Epstein-Barr virus: working on a vaccine
The Epstein-Barr virus (EBV) has been known for some time to play a part in a range of diseases. A current US study has now shown a close link between EBV and multiple sclerosis. DZIF scientists at the Helmholtz Munich research centre are already working on developing a vaccine that could move to clinical trials as early as 2023.
The Epstein-Barr virus is widespread: more than 90 percent of the global population are infected with this virus throughout their lives. In most cases, the infection remains without consequences, but the virus is also capable of causing serious illness. It has been known for some time that it is the cause of approx. 200,000 new cases of cancer each year across the globe.
For immune-deficient patients, EBV constitutes a life-threatening risk, particularly after an organ transplant. Also affected are adolescents and young adults who develop glandular fever (infectious mononucleosis) as the result of an infection with EBV. As the result, they may suffer from chronic fatigue syndrome, multiple sclerosis or a Hodgkin lymphoma.
Epstein-Barr virus and multiple sclerosis
The epidemiological link between the virus and multiple sclerosis has long been known. But is it also the cause, as suggested in the recent US study published in the Science journal? Prof. Wolfgang Hammerschmidt of Helmholtz Munich and the German Center for Infection Research (DZIF) qualifies this: "The study makes an infection with EBV a very likely prerequisite for multiple sclerosis, but this does not mean that it is also the cause."
However, one thing Hammerschmidt is sure of: "A vaccine against EBV would be of great significance in view of a range of diseases - multiple sclerosis as well as glandular fever." The scientist has spent many years researching EBV, in conjunction with DZIF amongst others. The work has proven worthwhile: "We now have a vaccine candidate that is currently being optimised for a quality-assured production process." This is the preliminary to further steps with the main purpose of testing the completely developed and safely produced vaccine in clinical trials. "We think that we might reach that point in 2023," Hammerschmidt explains.
Virus-like particles simulate an infection
The development of the vaccine candidate began at Helmholtz Munich about 20 years ago with the construction of virus-like particles (VLPs); it was conducted in parallel both there and at the German Cancer Research Center in Heidelberg. These VLPs consist of virus proteins and a membrane. They have the structure of perfect virus particles, but do not contain any viral genetic material. However, the authentic composition of the VLPs signals an EBV infection to the immune system. The VLPs thus trigger a defence reaction, a highly specific immune response.

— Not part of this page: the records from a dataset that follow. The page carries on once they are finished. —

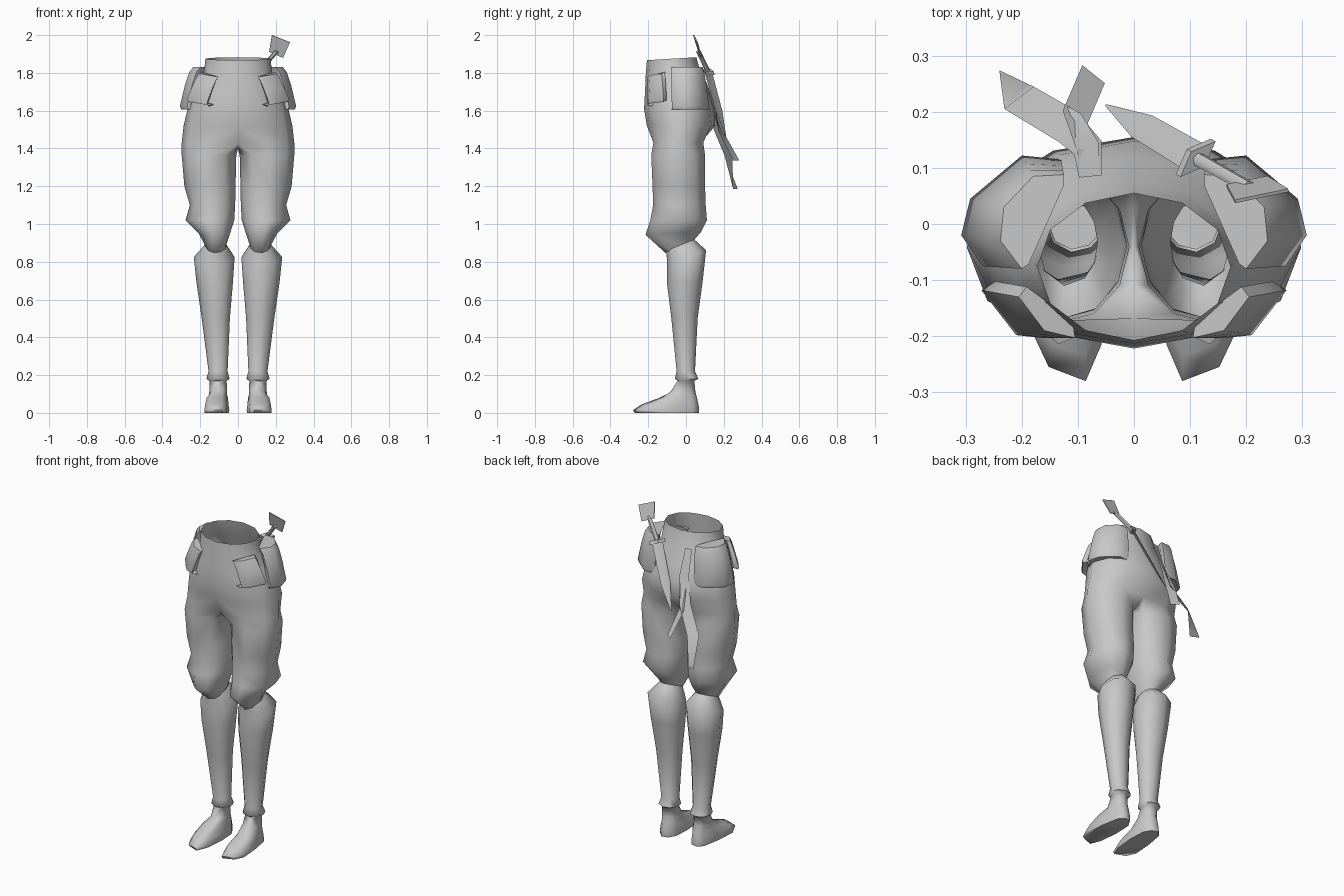
import bpy, bmesh, math
from mathutils import Vector

if "Cube" in bpy.data.objects:
    bpy.data.objects.remove(bpy.data.objects["Cube"])

grey = bpy.data.materials.new("plain_grey")
grey.diffuse_color = (0.58, 0.58, 0.58, 1)
grey.use_nodes = True
grey.node_tree.nodes["Principled BSDF"].inputs["Base Color"].default_value = grey.diffuse_color


def finish(name, bm, mirror=False, angle=60):
    bmesh.ops.recalc_face_normals(bm, faces=bm.faces)
    me = bpy.data.meshes.new(name)
    bm.to_mesh(me)
    bm.free()
    me.materials.append(grey)
    ob = bpy.data.objects.new(name, me)
    bpy.context.collection.objects.link(ob)
    bpy.ops.object.select_all(action='DESELECT')
    ob.select_set(True)
    bpy.context.view_layer.objects.active = ob
    bpy.ops.object.shade_smooth_by_angle(angle=math.radians(angle))
    if mirror:
        mod = ob.modifiers.new("mirror", 'MIRROR')
        mod.merge_threshold = 0.0005
        # keep the mirror ahead of any smoothing modifier
        ob.modifiers.move(len(ob.modifiers) - 1, 0)
    return ob


def bridge(bm, a, b, closed=True):
    n = len(a)
    for i in range(n if closed else n - 1):
        j = (i + 1) % n
        bm.faces.new((a[i], a[j], b[j], b[i]))


def loft(bm, rings, closed=True, caps=(False, False)):
    vs = [[bm.verts.new(p) for p in r] for r in rings]
    for a, b in zip(vs, vs[1:]):
        bridge(bm, a, b, closed)
    if caps[0]:
        bm.faces.new(vs[0])
    if caps[1]:
        bm.faces.new(vs[-1])
    return vs


# leg outline: seven outer points from front to back, then three inner ones
ANGLES = [math.radians(-125 + 250 * i / 6) for i in range(7)] + \
         [math.radians(a) for a in (152, 180, 208)]


def leg_ring(z, x0, x1, y0, y1, tilt=0):
    cx, cy, rx, ry = (x0 + x1) / 2, (y0 + y1) / 2, (x1 - x0) / 2, (y1 - y0) / 2
    return [(cx + rx * math.cos(a), cy + ry * math.sin(a),
             z + tilt * ry * math.sin(a)) for a in ANGLES]


def hip_ring(z, rx, y0, y1, tilt=0):
    cy, ry = (y0 + y1) / 2, (y1 - y0) / 2
    out = []
    for i in range(7):
        a = math.radians(-90 + 30 * i)
        x = 0 if i in (0, 6) else rx * math.cos(a)
        out.append((x, cy + ry * math.sin(a), z + tilt * ry * math.sin(a)))
    return out


# trousers: half of the hips, opening into one leg, mirrored
bm = bmesh.new()
hips = loft(bm, [hip_ring(1.875, .172, -.207, .055, .06),
                 hip_ring(1.79, .182, -.213, .08),
                 hip_ring(1.70, .232, -.217, .12),
                 hip_ring(1.61, .267, -.222, .148),
                 hip_ring(1.52, .288, -.207, .155)], closed=False)
crotch = hip_ring(1.43, .298, -.193, .112)
crotch[0], crotch[6] = (0, -.168, 1.425), (0, .085, 1.44)
crotch += [(0, .03, 1.402), (0, -.04, 1.398), (0, -.11, 1.402)]
ring = [bm.verts.new(p) for p in crotch]
bridge(bm, hips[-1], ring[:7], closed=False)
legs = loft(bm, [leg_ring(1.365, .009, .298, -.185, .102),
                 leg_ring(1.20, .013, .284, -.178, .102),
                 leg_ring(1.10, .015, .255, -.175, .105),
                 leg_ring(1.02, .020, .278, -.190, .112),
                 leg_ring(.95, .042, .208, -.215, .080, .05),
                 leg_ring(.882, .065, .172, -.110, .045, .45)])
bridge(bm, ring, legs[0])
finish("trousers", bm, mirror=True)

# boots: flared top, tapering shaft, cuff and long foot with slanted toes
bm = bmesh.new()
boot = [leg_ring(.888, .062, .178, -.105, .045, .4),
        leg_ring(.825, .018, .234, -.100, .107, .35),
        leg_ring(.69, .027, .220, -.102, .088),
        leg_ring(.50, .043, .192, -.078, .062),
        leg_ring(.22, .055, .156, -.050, .048),
        leg_ring(.18, .044, .168, -.060, .066),
        leg_ring(.17, .060, .152, -.045, .045),
        leg_ring(.115, .058, .152, -.080, .050)]
# lower foot rings: five points round the toes, five round the heel
for z, toe, grow in ((.08, -.14, -.012), (.045, -.235, -.004),
                     (.015, -.28, 0), (0, -.272, -.002)):
    k = toe / -.28
    boot.append([(.086, toe, z), (.152 + grow, toe * .91, z),
                 (.178 + grow, -.20 * k, z), (.168 + grow, -.07 * k, z),
                 (.15 + grow, .035, z), (.118, .07 + grow, z),
                 (.078, .06 + grow, z), (.053, .015, z),
                 (.046 - grow, -.09 * k, z), (.058 - grow, -.215 * k, z)])
loft(bm, boot, caps=(False, True))
finish("boots", bm, mirror=True, angle=75)


# pouches: bulging patches wrapped around the hip
def pouch(name, top, bottom, z_top, z_bottom, drop, rows):
    centre = Vector((.13, -.03))
    rings = []
    for h, s in rows:
        path = [Vector(a).lerp(Vector(b), s) for a, b in zip(top, bottom)]
        # end columns tuck into the hip
        path = [path[0].lerp(centre, .18)] + path + [path[-1].lerp(centre, .18)]
        n = len(path) - 1
        rings.append([(p.x, p.y, z_top + (z_bottom - z_top) * h - drop * i / n)
                      for i, p in enumerate(path)])
    b = bmesh.new()
    loft(b, rings, caps=(True, True))
    finish(name, b, mirror=True, angle=50)


pouch("side_pouches",
      [(.20, -.08), (.238, -.03), (.232, .03), (.18, .085), (.125, .088)],
      [(.27, -.075), (.308, -.02), (.292, .045), (.20, .122), (.13, .115)],
      1.83, 1.605, 0,
      [(0, 0), (.12, .3), (.4, .6), (.92, 1), (1, .88), (.97, .3)])
pouch("front_pouches",
      [(.105, -.203), (.16, -.19), (.205, -.13)],
      [(.165, -.203), (.21, -.198), (.272, -.118)],
      1.77, 1.62, -.035,
      [(0, 0), (.12, .2), (.4, .5), (.92, 1), (1, .9), (.97, .4)])

# dagger tucked into the waist at the back
guard, tip = Vector((.11, .118, 1.805)), Vector((-.05, .212, 1.46))
top = Vector((.205, .065, 1.915))
axis = (tip - guard).normalized()
wide = Vector((.75, .66, 0))
wide = (wide - axis * wide.dot(axis)).normalized()
thin = axis.cross(wide)


def section(c, w, t, n=4):
    return [c + wide * (w * math.cos(k * math.tau / n)) +
            thin * (t * math.sin(k * math.tau / n)) for k in range(n)]


bm = bmesh.new()
loft(bm, [section(guard, .03, .007), section(guard.lerp(tip, .6), .027, .006),
          section(tip, .002, .001)], caps=(True, True))
finish("dagger_blade", bm, angle=30)
bm = bmesh.new()
loft(bm, [section(top, .012, .012, 6), section(guard, .013, .013, 6)],
     caps=(True, True))
finish("dagger_handle", bm)
bm = bmesh.new()
loft(bm, [section(guard - axis * .01, .045, .02),
          section(guard + axis * .01, .045, .02)], caps=(True, True))
finish("dagger_guard", bm, angle=30)
bm = bmesh.new()
plate = [Vector(p) for p in ((.18, .04, 2.0), (.275, .06, 1.962),
                             (.238, .083, 1.88), (.165, .068, 1.912))]
nrm = (plate[1] - plate[0]).cross(plate[3] - plate[0]).normalized() * .003
loft(bm, [[p + nrm for p in plate], [p - nrm for p in plate]], caps=(True, True))
finish("dagger_pommel", bm, angle=30)


# sash tails hanging behind: thin strips of centre points and half widths
def ribbon(name, pts):
    b = bmesh.new()
    loft(b, [[(x - u, y - v, z), (x + u, y + v, z)] for x, y, z, u, v in pts],
         closed=False)
    finish(name, b)


ribbon("long_sash_tail", [(-.08, .085, 1.80, .018, .002),
                          (-.085, .135, 1.66, .022, .01),
                          (-.115, .172, 1.50, .02, .025),
                          (-.205, .225, 1.36, .026, .02),
                          (-.215, .262, 1.185, .025, -.012)])
ribbon("short_sash_tail", [(-.075, .085, 1.80, .018, .002),
                           (-.08, .14, 1.65, .022, .008),
                           (-.105, .19, 1.48, .022, -.012),
                           (-.072, .267, 1.335, .02, -.016)])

They are a safe and promising vaccine candidate because of their ability to trigger efficient humoral and cellular immune responses. "We are very confident that our vaccine will very efficiently prevent the development of glandular fever and the frequently associated chronic fatigue syndrome," Hammerschmidt explains. He adds: "As glandular fever is a known risk factor for multiple sclerosis, this vaccine will also reduce the frequency of this chronic neurodegenerative autoimmune diseases. In addition, it will protect the immunosuppressed from developing a typical B-ceimmune response. They are a safe and promising vaccine candidate because of their ability to trigger efficient humoral and cellular immune responses.

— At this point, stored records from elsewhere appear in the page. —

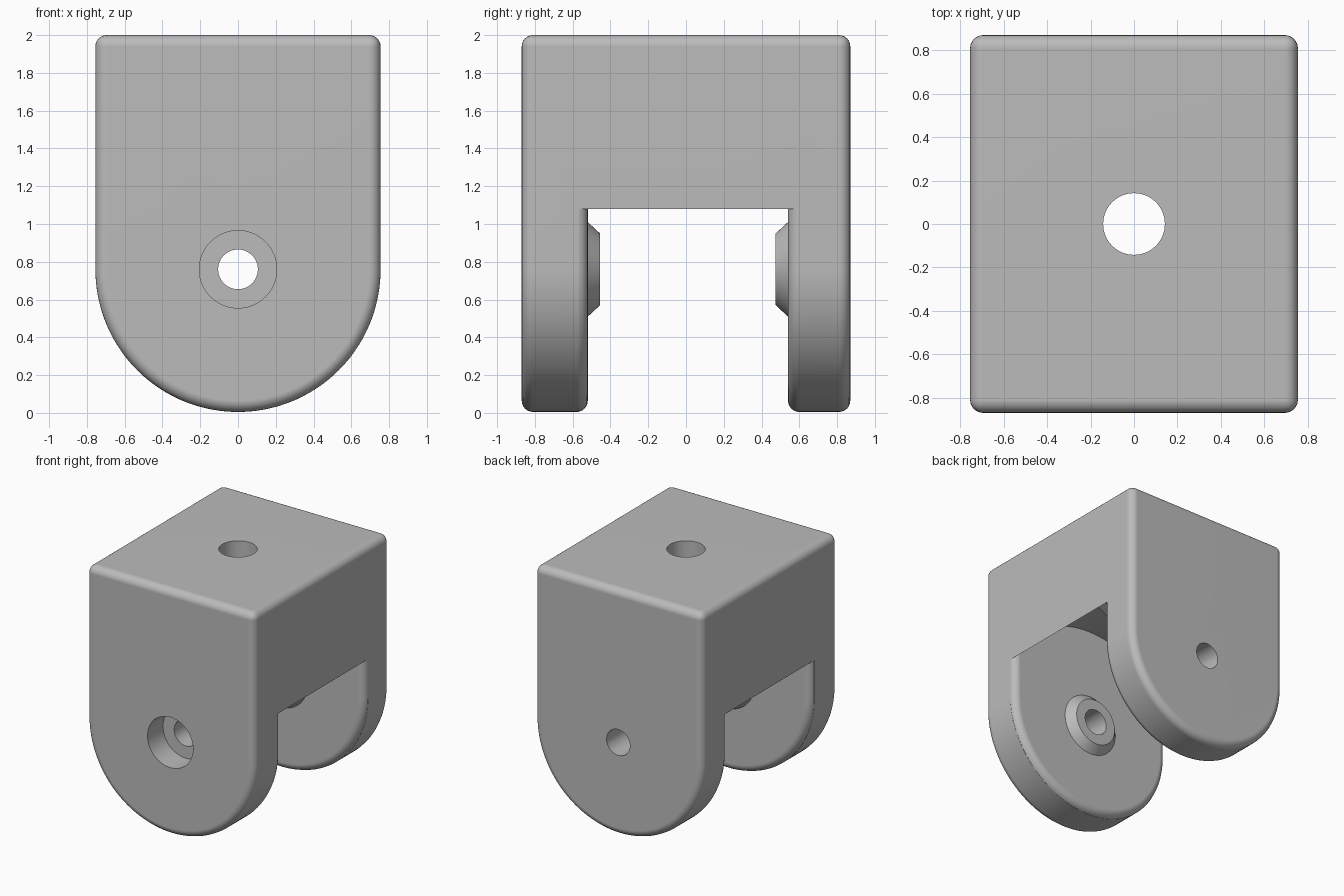
import bpy, bmesh, math
from mathutils import Matrix, Vector

cube = bpy.data.objects.get("Cube")
if cube:
    bpy.data.objects.remove(cube, do_unlink=True)

HALF_W, FRONT, BACK, TOP = 0.755, -0.87, 0.87, 2.0
PIVOT = 0.76                      # height of the pivot axis
SLOT_FRONT, SLOT_BACK, SHOULDER = -0.52, 0.54, 1.08
ROUND = 0.06


def make_object(name, bm):
    bmesh.ops.recalc_face_normals(bm, faces=bm.faces)
    mesh = bpy.data.meshes.new(name)
    bm.to_mesh(mesh)
    bm.free()
    obj = bpy.data.objects.new(name, mesh)
    bpy.context.collection.objects.link(obj)
    return obj


def extrude_profile(name, points, y0, y1):
    """Extrude an (x, z) outline along y."""
    bm = bmesh.new()
    face = bm.faces.new([bm.verts.new((x, y0, z)) for x, z in points])
    new = bmesh.ops.extrude_face_region(bm, geom=[face])["geom"]
    verts = [v for v in new if isinstance(v, bmesh.types.BMVert)]
    bmesh.ops.translate(bm, verts=verts, vec=(0, y1 - y0, 0))
    return make_object(name, bm)


def round_part(name, axis, start, end, r0, r1, segments=64):
    """Cylinder or cone along an axis between two points."""
    bm = bmesh.new()
    a, b = Vector(start), Vector(end)
    turn = Vector((0, 0, 1)).rotation_difference(b - a).to_matrix().to_4x4()
    bmesh.ops.create_cone(bm, cap_ends=True, segments=segments, radius1=r0, radius2=r1,
                          depth=(b - a).length, matrix=Matrix.Translation((a + b) / 2) @ turn)
    return make_object(name, bm)


def along_y(name, y0, y1, r0, r1=None):
    return round_part(name, "Y", (0, y0, PIVOT), (0, y1, PIVOT), r0, r1 or r0)


def apply(obj, mod):
    bpy.context.view_layer.objects.active = obj
    bpy.ops.object.modifier_apply(modifier=mod.name)


def combine(obj, other, operation):
    mod = obj.modifiers.new("combine", "BOOLEAN")
    mod.operation, mod.solver, mod.object = operation, "EXACT", other
    apply(obj, mod)
    bpy.data.objects.remove(other, do_unlink=True)


def arc(radius, a0, a1, n=72):
    angles = [a0 + (a1 - a0) * i / n for i in range(n + 1)]
    return [(radius * math.cos(a), PIVOT + radius * math.sin(a)) for a in angles]


def arch(name, y0, y1, top):
    """Round-bottomed slab with all rims rounded over."""
    outline = arc(HALF_W, -math.pi, 0) + [(HALF_W, top), (-HALF_W, top)]
    obj = extrude_profile(name, outline, y0, y1)
    mod = obj.modifiers.new("round", "BEVEL")
    mod.width, mod.segments, mod.limit_method = ROUND, 6, "ANGLE"
    mod.angle_limit = math.radians(30)
    apply(obj, mod)
    return obj


# Main body
body = arch("clevis_bracket", FRONT, BACK, TOP)

# Slot with a cylindrical roof, leaving the rounded inner rims of the legs
rise = math.atan2(SHOULDER - PIVOT, HALF_W)
roof = arc(math.hypot(HALF_W, SHOULDER - PIVOT), rise, math.pi - rise)
slot = extrude_profile("slot_cutter", [(1, -0.5), (1, SHOULDER)] + roof
                       + [(-1, SHOULDER), (-1, -0.5)], SLOT_FRONT - 0.05, SLOT_BACK + 0.05)
combine(slot, arch("front_leg_shape", -1.2, SLOT_FRONT, 2.5), "DIFFERENCE")
combine(slot, arch("back_leg_shape", SLOT_BACK, 1.2, 2.5), "DIFFERENCE")
combine(body, slot, "DIFFERENCE")

# Conical bosses on the inner leg faces
combine(body, along_y("front_boss", SLOT_FRONT - 0.03, -0.455, 0.278, 0.19), "UNION")
combine(body, along_y("back_boss", SLOT_BACK + 0.03, 0.475, 0.278, 0.19), "UNION")

# Pivot hole, screw head recess, and the mounting hole with its recess
combine(body, along_y("pivot_hole", -1.5, 1.5, 0.105), "DIFFERENCE")
combine(body, along_y("head_recess", -1.5, -0.67, 0.205), "DIFFERENCE")
combine(body, round_part("mount_hole", "Z", (0, 0, 1.3), (0, 0, 2.5), 0.142, 0.142), "DIFFERENCE")
combine(body, round_part("nut_recess", "Z", (0, 0, 1.3), (0, 0, 1.68), 0.28, 0.28, 6), "DIFFERENCE")

# Material and shading
grey = bpy.data.materials.new("plain_grey")
grey.use_nodes = True
colour = (0.5, 0.5, 0.5, 1)
grey.diffuse_color = colour
grey.node_tree.nodes["Principled BSDF"].inputs["Base Color"].default_value = colour
body.data.materials.clear()
body.data.materials.append(grey)
for poly in body.data.polygons:
    poly.material_index = 0

bpy.ops.object.select_all(action="DESELECT")
body.select_set(True)
bpy.context.view_layer.objects.active = body
bpy.ops.object.shade_smooth_by_angle(angle=math.radians(30))
weighted = body.modifiers.new("clean_shading", "WEIGHTED_NORMAL")
weighted.keep_sharp = True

"We are very confident that our vaccine will very efficiently prevent the development of glandular fever and the frequently associated chronic fatigue syndrome," Hammerschmidt explains. He adds: "As glandular fever is a known risk factor for multiple sclerosis, this vaccine will also reduce the frequency of this chronic neurodegenerative autoimmune diseases. In addition, it will protect the immunosuppressed from developing a typical B-cell lymphoma."
Background: Epstein-Barr virus
More than 90% of people are life-long carriers of this herpes virus. The infection generally remains without consequences. However, this peace is deceptive, as EBV is able to trigger a range of diseases. One of them is glandular fever as well as some forms of cancer. Glandular fever (infectious mononucleosis), with ever rising incidences especially among adolescents and young adults, can lead to complications and increase the risk of developing multiple sclerosis or a Hodgkin's lymphoma. Generally, all it needs for transmission is a kiss with the transfer of saliva: for that reason, it is also known as the "kissing disease". At the DZIF, Prof. Uta Behrends from the Technical University Munich researches the long-term effects of glandular fever. She is also involved in the development of the vaccine.